I was surprised and delighted to find that I was accepted into the program. And thus begun my immersion into the boiling water bath of preservation information.
I quickly learned that the program is more focused on teaching trainees how to share information with others than it is about teaching endless food preservation techniques (although I must say that my knowledge and interest in food preservation has grown exponentially since I started the class). All MFP trainees are expected to have a solid knowledge base when they enter the program and to keep learning new techniques after the course ends.
The most surprising discovery of the program was that the reference materials we use in class are available to anyone who's interested.
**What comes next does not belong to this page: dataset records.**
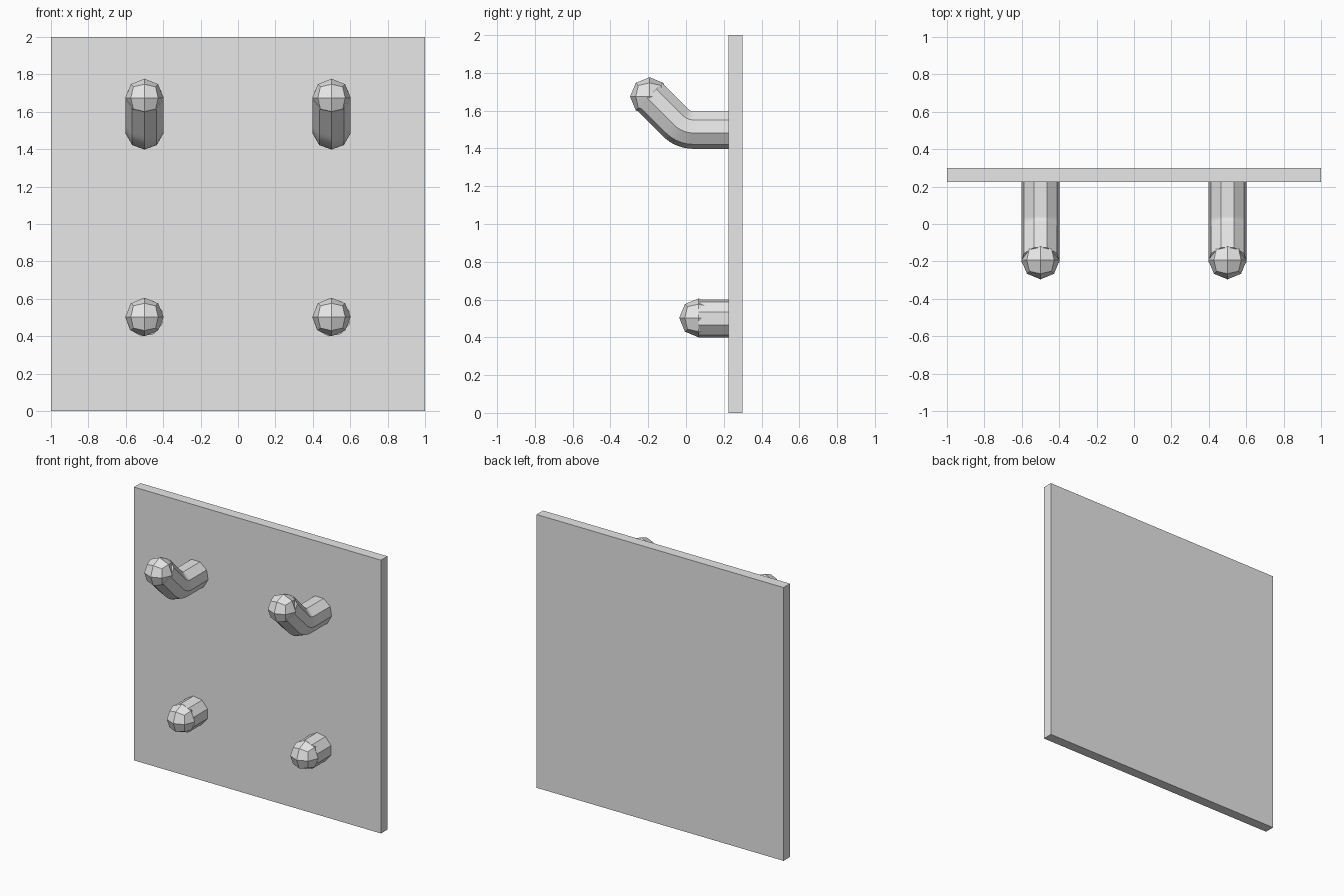
import bpy, bmesh, math
from mathutils import Vector, Matrix

cube = bpy.data.objects.get("Cube")
if cube:
    bpy.data.objects.remove(cube, do_unlink=True)

grey = bpy.data.materials.new("plain_grey")
grey.use_nodes = True
colour = (0.8, 0.8, 0.8, 1)
grey.diffuse_color = colour
grey.node_tree.nodes["Principled BSDF"].inputs["Base Color"].default_value = colour

SIDES, RADIUS = 9, 0.102


def finish(bm, name):
    bmesh.ops.recalc_face_normals(bm, faces=bm.faces[:])
    mesh = bpy.data.meshes.new(name)
    bm.to_mesh(mesh)
    bm.free()
    mesh.materials.append(grey)
    obj = bpy.data.objects.new(name, mesh)
    bpy.context.collection.objects.link(obj)
    return obj


def sweep(bm, path, x, spin):
    """Sweep a nine-sided ring along (y, z, pitch) points."""
    rings = []
    for y, z, pitch in path:
        up = Vector((0, math.sin(pitch), math.cos(pitch)))
        ring = []
        for i in range(SIDES):
            a = spin + math.tau * i / SIDES
            offset = Vector((1, 0, 0)) * math.sin(a) + up * math.cos(a)
            ring.append(bm.verts.new(Vector((x, y, z)) + offset * RADIUS))
        rings.append(ring)
    for a, b in zip(rings, rings[1:]):
        for i in range(SIDES):
            j = (i + 1) % SIDES
            bm.faces.new((a[i], a[j], b[j], b[i]))
    bm.faces.new(rings[0])
    bm.faces.new(rings[-1])


def ball(bm, centre):
    """Rounded tip: a once-divided cube pushed out to a sphere."""
    tip = bmesh.new()
    bmesh.ops.create_cube(tip, size=2)
    bmesh.ops.subdivide_edges(tip, edges=tip.edges[:], cuts=1, use_grid_fill=True)
    for v in tip.verts:
        v.co = v.co.normalized() * 0.103 + Vector(centre)
    mesh = bpy.data.meshes.new("tip")
    tip.to_mesh(mesh)
    tip.free()
    bm.from_mesh(mesh)
    bpy.data.meshes.remove(mesh)


# Backing board
bm = bmesh.new()
bmesh.ops.create_cube(bm, size=1, matrix=Matrix.Translation((0, 0.2625, 1))
                      @ Matrix.Diagonal((2, 0.075, 2, 1)))
finish(bm, "backing_board")

# Hook centre line: straight shank, 45 degree bend, rising arm
BEND, START, STEPS = 0.13, 0.04, 8
hook_path = [(0.23, 1.5, 0)]
for i in range(STEPS + 1):
    a = math.pi / 4 * i / STEPS
    hook_path.append((START - BEND * math.sin(a), 1.5 + BEND * (1 - math.cos(a)), a))
y, z, a = hook_path[-1]
end_y = -0.193
end_z = z + y - end_y
hook_path.append((end_y, end_z, a))

for side, x in (("right", -0.5), ("left", 0.5)):
    # Upper bent hook
    bm = bmesh.new()
    sweep(bm, hook_path, x, math.pi)
    ball(bm, (x, end_y, end_z - 0.005))
    hook = finish(bm, side + "_hook")

    # Lower straight peg
    bm = bmesh.new()
    sweep(bm, [(0.23, 0.5, 0), (0.067, 0.5, 0)], x, -math.pi / 2)
    ball(bm, (x, 0.067, 0.503))
    finish(bm, side + "_peg")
Some of my favorites include The National Center for Home Food Preservation and the L.A. County Master Food Preservers blog. I've also become a huge fan of the book "So Easy to Preserve," which I've used many times in the past 10 weeks. (The section on fruit butter recipes helped me invent my family's current favorite toast-topper loquat butter.)
Our lead instructor, chef Ernest Miller, runs each class with military discipline (he's a former Marine), culinary expertise (he's the chef at the Farmer's Kitchen, a nonprofit community-oriented kitchen) and deep wells of knowledge (he's a graduate of Yale Law School). I thought I knew everything I needed to know about jam-making, but when he and two former graduates of the class began their lecture, I realized there was a lot more to learn.
Miller started the class by saying: "This isn't Smucker's." Over the next four hours I learned the difference between jam, jelly, preserves, conserves, marmalade, fruit spread and fruit butter. And that was only the beginning.
Salsa leather, from the Master Food Preserver program.
The "blind milk test taste" comparing goat's milk, organic single-producer milk, and "grocery store" milk sourced from multiple producers.
Chef Ernest Miller demonstrates the use of a smoker.
I'm currently 10 weeks into the program, and "graduation" looms. If I pass my final exam, I will be rewarded with the title of Master Food Preserver" and you'll see me and my classmates talking about food preservation techniques at local farmers markets and at the Los Angeles County Fair. But my immersion in preservation techniques has only highlighted how inaccurate the term "master" is in my case. In the course, I've only uncovered the rudiments of these techniques. I'm excited to spread the word, and particularly excited to explore and practice these techniques on new and different foods (Pickled squash! Salsa leather! Dehydrated kimchee chips!)
And, with luck, my youngest daughter might someday taste a commercially canned vegetable and spit it out, saying "What's that?!"
I'll hand her a spoonful of loquat butter to get the bitter taste out of her mouth and say, "Kid ... there's a program you should know about ..."
Zester Daily contributor Susan Lutz is a photographer, artist and television producer. A native of Virginia's Shenandoah Valley, she currently lives in Los Angeles, where she is writing a book about heirloom foods and the American tradition of Sunday dinner. She also blogs about the subject at Eat Sunday Dinner.
Photo: Pickled vegetables. Credits for photo and slide show: Susan Lutz